* _TASK_
Line by line, output the material without altering anything.

------ RAW DATA

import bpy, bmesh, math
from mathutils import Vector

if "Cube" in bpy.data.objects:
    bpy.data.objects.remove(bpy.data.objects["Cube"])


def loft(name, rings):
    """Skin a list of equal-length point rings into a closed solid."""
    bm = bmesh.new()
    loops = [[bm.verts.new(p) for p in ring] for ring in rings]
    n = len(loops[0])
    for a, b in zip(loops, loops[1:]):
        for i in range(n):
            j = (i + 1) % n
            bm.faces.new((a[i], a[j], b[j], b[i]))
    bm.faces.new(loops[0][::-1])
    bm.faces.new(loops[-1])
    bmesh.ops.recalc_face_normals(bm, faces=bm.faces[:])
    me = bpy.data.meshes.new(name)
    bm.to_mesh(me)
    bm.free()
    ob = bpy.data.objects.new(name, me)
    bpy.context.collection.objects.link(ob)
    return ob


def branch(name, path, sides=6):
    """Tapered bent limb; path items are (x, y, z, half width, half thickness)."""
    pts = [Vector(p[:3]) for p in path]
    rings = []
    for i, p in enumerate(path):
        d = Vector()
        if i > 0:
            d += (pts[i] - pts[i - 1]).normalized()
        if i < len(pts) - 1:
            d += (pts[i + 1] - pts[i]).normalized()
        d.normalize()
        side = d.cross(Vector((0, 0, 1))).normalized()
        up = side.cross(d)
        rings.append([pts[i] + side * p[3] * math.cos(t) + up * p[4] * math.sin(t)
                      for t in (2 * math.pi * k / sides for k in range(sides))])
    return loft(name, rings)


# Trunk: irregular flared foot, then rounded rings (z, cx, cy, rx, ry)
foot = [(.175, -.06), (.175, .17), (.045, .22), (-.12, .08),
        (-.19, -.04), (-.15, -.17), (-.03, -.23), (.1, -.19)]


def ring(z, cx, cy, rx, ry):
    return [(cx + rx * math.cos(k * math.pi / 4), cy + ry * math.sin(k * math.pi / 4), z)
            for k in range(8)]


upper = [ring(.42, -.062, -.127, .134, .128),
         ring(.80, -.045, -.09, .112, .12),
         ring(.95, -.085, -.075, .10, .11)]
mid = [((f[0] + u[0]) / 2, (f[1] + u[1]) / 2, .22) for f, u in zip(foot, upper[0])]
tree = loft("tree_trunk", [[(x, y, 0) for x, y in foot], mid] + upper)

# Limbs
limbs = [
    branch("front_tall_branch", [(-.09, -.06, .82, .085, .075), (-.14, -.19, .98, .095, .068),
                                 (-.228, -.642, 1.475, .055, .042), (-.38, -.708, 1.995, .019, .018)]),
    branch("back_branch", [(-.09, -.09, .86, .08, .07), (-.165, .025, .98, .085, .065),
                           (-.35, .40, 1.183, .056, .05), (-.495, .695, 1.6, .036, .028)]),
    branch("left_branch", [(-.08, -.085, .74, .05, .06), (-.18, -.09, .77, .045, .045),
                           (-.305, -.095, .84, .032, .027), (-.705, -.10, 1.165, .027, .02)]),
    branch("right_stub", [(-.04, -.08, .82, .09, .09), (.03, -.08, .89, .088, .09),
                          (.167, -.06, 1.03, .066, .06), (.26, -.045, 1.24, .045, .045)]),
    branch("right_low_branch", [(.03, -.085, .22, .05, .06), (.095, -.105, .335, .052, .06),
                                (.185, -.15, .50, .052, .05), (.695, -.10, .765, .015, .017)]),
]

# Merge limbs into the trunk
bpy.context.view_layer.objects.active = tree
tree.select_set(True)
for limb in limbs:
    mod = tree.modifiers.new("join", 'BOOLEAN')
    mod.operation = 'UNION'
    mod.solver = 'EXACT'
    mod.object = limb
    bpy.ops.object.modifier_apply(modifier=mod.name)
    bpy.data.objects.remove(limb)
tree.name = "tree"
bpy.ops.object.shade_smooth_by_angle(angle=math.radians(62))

------------

* _OUTPUT OF THE TASK_
import bpy, bmesh, math
from mathutils import Vector

if "Cube" in bpy.data.objects:
    bpy.data.objects.remove(bpy.data.objects["Cube"])


def loft(name, rings):
    """Skin a list of equal-length point rings into a closed solid."""
    bm = bmesh.new()
    loops = [[bm.verts.new(p) for p in ring] for ring in rings]
    n = len(loops[0])
    for a, b in zip(loops, loops[1:]):
        for i in range(n):
            j = (i + 1) % n
            bm.faces.new((a[i], a[j], b[j], b[i]))
    bm.faces.new(loops[0][::-1])
    bm.faces.new(loops[-1])
    bmesh.ops.recalc_face_normals(bm, faces=bm.faces[:])
    me = bpy.data.meshes.new(name)
    bm.to_mesh(me)
    bm.free()
    ob = bpy.data.objects.new(name, me)
    bpy.context.collection.objects.link(ob)
    return ob


def branch(name, path, sides=6):
    """Tapered bent limb; path items are (x, y, z, half width, half thickness)."""
    pts = [Vector(p[:3]) for p in path]
    rings = []
    for i, p in enumerate(path):
        d = Vector()
        if i > 0:
            d += (pts[i] - pts[i - 1]).normalized()
        if i < len(pts) - 1:
            d += (pts[i + 1] - pts[i]).normalized()
        d.normalize()
        side = d.cross(Vector((0, 0, 1))).normalized()
        up = side.cross(d)
        rings.append([pts[i] + side * p[3] * math.cos(t) + up * p[4] * math.sin(t)
                      for t in (2 * math.pi * k / sides for k in range(sides))])
    return loft(name, rings)


# Trunk: irregular flared foot, then rounded rings (z, cx, cy, rx, ry)
foot = [(.175, -.06), (.175, .17), (.045, .22), (-.12, .08),
        (-.19, -.04), (-.15, -.17), (-.03, -.23), (.1, -.19)]


def ring(z, cx, cy, rx, ry):
    return [(cx + rx * math.cos(k * math.pi / 4), cy + ry * math.sin(k * math.pi / 4), z)
            for k in range(8)]


upper = [ring(.42, -.062, -.127, .134, .128),
         ring(.80, -.045, -.09, .112, .12),
         ring(.95, -.085, -.075, .10, .11)]
mid = [((f[0] + u[0]) / 2, (f[1] + u[1]) / 2, .22) for f, u in zip(foot, upper[0])]
tree = loft("tree_trunk", [[(x, y, 0) for x, y in foot], mid] + upper)

# Limbs
limbs = [
    branch("front_tall_branch", [(-.09, -.06, .82, .085, .075), (-.14, -.19, .98, .095, .068),
                                 (-.228, -.642, 1.475, .055, .042), (-.38, -.708, 1.995, .019, .018)]),
    branch("back_branch", [(-.09, -.09, .86, .08, .07), (-.165, .025, .98, .085, .065),
                           (-.35, .40, 1.183, .056, .05), (-.495, .695, 1.6, .036, .028)]),
    branch("left_branch", [(-.08, -.085, .74, .05, .06), (-.18, -.09, .77, .045, .045),
                           (-.305, -.095, .84, .032, .027), (-.705, -.10, 1.165, .027, .02)]),
    branch("right_stub", [(-.04, -.08, .82, .09, .09), (.03, -.08, .89, .088, .09),
                          (.167, -.06, 1.03, .066, .06), (.26, -.045, 1.24, .045, .045)]),
    branch("right_low_branch", [(.03, -.085, .22, .05, .06), (.095, -.105, .335, .052, .06),
                                (.185, -.15, .50, .052, .05), (.695, -.10, .765, .015, .017)]),
]

# Merge limbs into the trunk
bpy.context.view_layer.objects.active = tree
tree.select_set(True)
for limb in limbs:
    mod = tree.modifiers.new("join", 'BOOLEAN')
    mod.operation = 'UNION'
    mod.solver = 'EXACT'
    mod.object = limb
    bpy.ops.object.modifier_apply(modifier=mod.name)
    bpy.data.objects.remove(limb)
tree.name = "tree"
bpy.ops.object.shade_smooth_by_angle(angle=math.radians(62))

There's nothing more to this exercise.